DIRECTIONS: The answer consists solely of the data below, reproduced exactly.

[Collection entries]
%%

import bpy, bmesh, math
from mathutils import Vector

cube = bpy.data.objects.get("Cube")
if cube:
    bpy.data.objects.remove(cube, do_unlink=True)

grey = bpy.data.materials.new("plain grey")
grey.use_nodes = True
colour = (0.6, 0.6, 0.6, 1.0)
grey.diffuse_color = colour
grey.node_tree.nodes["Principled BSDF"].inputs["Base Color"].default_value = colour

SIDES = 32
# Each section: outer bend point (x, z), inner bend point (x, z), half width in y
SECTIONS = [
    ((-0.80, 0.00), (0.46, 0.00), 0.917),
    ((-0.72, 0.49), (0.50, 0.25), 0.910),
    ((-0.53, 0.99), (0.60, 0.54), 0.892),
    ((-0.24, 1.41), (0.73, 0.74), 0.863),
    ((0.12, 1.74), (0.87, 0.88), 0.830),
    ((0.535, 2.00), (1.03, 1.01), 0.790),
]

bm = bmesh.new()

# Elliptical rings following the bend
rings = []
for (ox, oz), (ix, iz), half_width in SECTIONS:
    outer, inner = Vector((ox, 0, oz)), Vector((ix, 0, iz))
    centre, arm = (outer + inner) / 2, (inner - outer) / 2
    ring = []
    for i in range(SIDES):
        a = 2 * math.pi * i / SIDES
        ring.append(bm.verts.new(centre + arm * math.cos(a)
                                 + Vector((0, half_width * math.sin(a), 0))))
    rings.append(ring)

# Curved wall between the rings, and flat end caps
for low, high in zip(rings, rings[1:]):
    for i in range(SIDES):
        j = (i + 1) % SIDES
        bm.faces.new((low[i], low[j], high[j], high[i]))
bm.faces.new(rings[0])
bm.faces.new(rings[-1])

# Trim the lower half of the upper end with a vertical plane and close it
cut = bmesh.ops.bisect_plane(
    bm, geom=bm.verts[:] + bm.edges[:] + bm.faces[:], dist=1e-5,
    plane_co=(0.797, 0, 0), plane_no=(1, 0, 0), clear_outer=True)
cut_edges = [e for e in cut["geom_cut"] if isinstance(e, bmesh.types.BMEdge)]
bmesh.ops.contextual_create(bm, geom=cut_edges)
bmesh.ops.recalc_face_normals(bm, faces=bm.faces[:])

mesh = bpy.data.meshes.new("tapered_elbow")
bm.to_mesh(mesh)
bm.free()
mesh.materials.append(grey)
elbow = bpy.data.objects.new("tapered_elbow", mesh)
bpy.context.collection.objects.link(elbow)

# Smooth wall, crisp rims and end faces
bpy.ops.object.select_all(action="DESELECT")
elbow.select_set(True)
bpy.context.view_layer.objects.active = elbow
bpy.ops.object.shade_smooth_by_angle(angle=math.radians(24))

%%

REPLY TO THE TASK:
import bpy, bmesh, math
from mathutils import Vector

cube = bpy.data.objects.get("Cube")
if cube:
    bpy.data.objects.remove(cube, do_unlink=True)

grey = bpy.data.materials.new("plain grey")
grey.use_nodes = True
colour = (0.6, 0.6, 0.6, 1.0)
grey.diffuse_color = colour
grey.node_tree.nodes["Principled BSDF"].inputs["Base Color"].default_value = colour

SIDES = 32
# Each section: outer bend point (x, z), inner bend point (x, z), half width in y
SECTIONS = [
    ((-0.80, 0.00), (0.46, 0.00), 0.917),
    ((-0.72, 0.49), (0.50, 0.25), 0.910),
    ((-0.53, 0.99), (0.60, 0.54), 0.892),
    ((-0.24, 1.41), (0.73, 0.74), 0.863),
    ((0.12, 1.74), (0.87, 0.88), 0.830),
    ((0.535, 2.00), (1.03, 1.01), 0.790),
]

bm = bmesh.new()

# Elliptical rings following the bend
rings = []
for (ox, oz), (ix, iz), half_width in SECTIONS:
    outer, inner = Vector((ox, 0, oz)), Vector((ix, 0, iz))
    centre, arm = (outer + inner) / 2, (inner - outer) / 2
    ring = []
    for i in range(SIDES):
        a = 2 * math.pi * i / SIDES
        ring.append(bm.verts.new(centre + arm * math.cos(a)
                                 + Vector((0, half_width * math.sin(a), 0))))
    rings.append(ring)

# Curved wall between the rings, and flat end caps
for low, high in zip(rings, rings[1:]):
    for i in range(SIDES):
        j = (i + 1) % SIDES
        bm.faces.new((low[i], low[j], high[j], high[i]))
bm.faces.new(rings[0])
bm.faces.new(rings[-1])

# Trim the lower half of the upper end with a vertical plane and close it
cut = bmesh.ops.bisect_plane(
    bm, geom=bm.verts[:] + bm.edges[:] + bm.faces[:], dist=1e-5,
    plane_co=(0.797, 0, 0), plane_no=(1, 0, 0), clear_outer=True)
cut_edges = [e for e in cut["geom_cut"] if isinstance(e, bmesh.types.BMEdge)]
bmesh.ops.contextual_create(bm, geom=cut_edges)
bmesh.ops.recalc_face_normals(bm, faces=bm.faces[:])

mesh = bpy.data.meshes.new("tapered_elbow")
bm.to_mesh(mesh)
bm.free()
mesh.materials.append(grey)
elbow = bpy.data.objects.new("tapered_elbow", mesh)
bpy.context.collection.objects.link(elbow)

# Smooth wall, crisp rims and end faces
bpy.ops.object.select_all(action="DESELECT")
elbow.select_set(True)
bpy.context.view_layer.objects.active = elbow
bpy.ops.object.shade_smooth_by_angle(angle=math.radians(24))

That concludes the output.